When is a “Bug” Really a Bug?
We may refer to any insect as a “bug”. In the pest control business, we often find ourselves doing the same thing. An insect taxonomist would have a fit because only a small group (40,000 species, to be exact) of insects can correctly be called bugs.
Only the insects in the suborder Heteroptera, part of the larger order Hemiptera, are known as “true bugs.” All other bugs are imposters. However, many refer to any insect in the larger order Hemiptera as a “bug”. All of the insects in the Heteroptera group share certain characteristics that other insects don’t, most importantly 3-4 segmented, piercing-sucking mouthparts. Many, but not all, of these bugs have distinctive front wings that have a leathery base with a membranous tip. Take a close look at a stink bug’s wings. Wings lie flat on the back at rest, forming an X. True bugs all have simple metamorphosis, which means there is not a larval stage. Immature bugs look like smaller versions of the adult bug, in shape if not always in color, and increase in size with each molt.
Bed Bugs ARE True Bugs!

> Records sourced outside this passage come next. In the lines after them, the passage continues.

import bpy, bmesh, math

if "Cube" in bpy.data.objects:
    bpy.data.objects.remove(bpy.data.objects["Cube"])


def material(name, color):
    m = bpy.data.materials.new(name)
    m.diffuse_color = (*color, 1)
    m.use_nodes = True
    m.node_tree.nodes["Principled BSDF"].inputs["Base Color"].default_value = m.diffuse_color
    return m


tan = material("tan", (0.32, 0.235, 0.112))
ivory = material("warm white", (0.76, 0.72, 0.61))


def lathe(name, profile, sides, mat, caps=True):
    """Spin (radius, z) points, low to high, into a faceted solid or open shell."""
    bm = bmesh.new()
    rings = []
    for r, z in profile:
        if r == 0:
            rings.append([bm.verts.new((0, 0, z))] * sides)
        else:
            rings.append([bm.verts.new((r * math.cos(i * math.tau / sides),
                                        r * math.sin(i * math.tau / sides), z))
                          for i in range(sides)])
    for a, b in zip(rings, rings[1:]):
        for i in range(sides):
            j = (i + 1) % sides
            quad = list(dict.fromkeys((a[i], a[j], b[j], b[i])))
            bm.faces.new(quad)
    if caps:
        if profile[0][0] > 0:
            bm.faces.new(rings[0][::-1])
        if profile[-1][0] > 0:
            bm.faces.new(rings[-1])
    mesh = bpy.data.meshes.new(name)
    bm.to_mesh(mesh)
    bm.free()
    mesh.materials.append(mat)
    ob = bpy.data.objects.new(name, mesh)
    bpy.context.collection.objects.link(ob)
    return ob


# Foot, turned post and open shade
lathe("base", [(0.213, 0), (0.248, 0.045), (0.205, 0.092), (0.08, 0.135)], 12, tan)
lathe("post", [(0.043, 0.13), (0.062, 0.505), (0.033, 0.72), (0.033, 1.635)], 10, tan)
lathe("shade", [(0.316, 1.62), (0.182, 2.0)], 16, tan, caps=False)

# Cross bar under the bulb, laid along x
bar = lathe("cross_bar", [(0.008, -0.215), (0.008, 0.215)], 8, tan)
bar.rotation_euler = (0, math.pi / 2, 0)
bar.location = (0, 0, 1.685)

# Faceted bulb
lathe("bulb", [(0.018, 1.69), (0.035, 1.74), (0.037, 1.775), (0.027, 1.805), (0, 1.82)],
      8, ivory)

Many of the true bugs use their piercing mouth parts to suck juices from plants. Examples of true bugs in the Heteroptera suborder are lace bugs, stink bugs, seed bugs, squash bugs, assassin bugs, and finally… the very well-known wingless bed bugs. Bed bugs, and some assassin bugs, use their beak mouthparts to suck up blood rather than plant juice. You’ll notice that the most of the true bugs have the word “bug” as part of their common name. There are some exceptions though, for example, water striders and backswimmers are true bugs.
To confuse the issue even further, there are insects that are not in the Heteroptera group that have the word “bug” in their common names. For instance, ladybugs, June bugs, and lightning bugs all sound bug-like, but they are all beetles and are in a completely different order of insects. They are bugs imposters!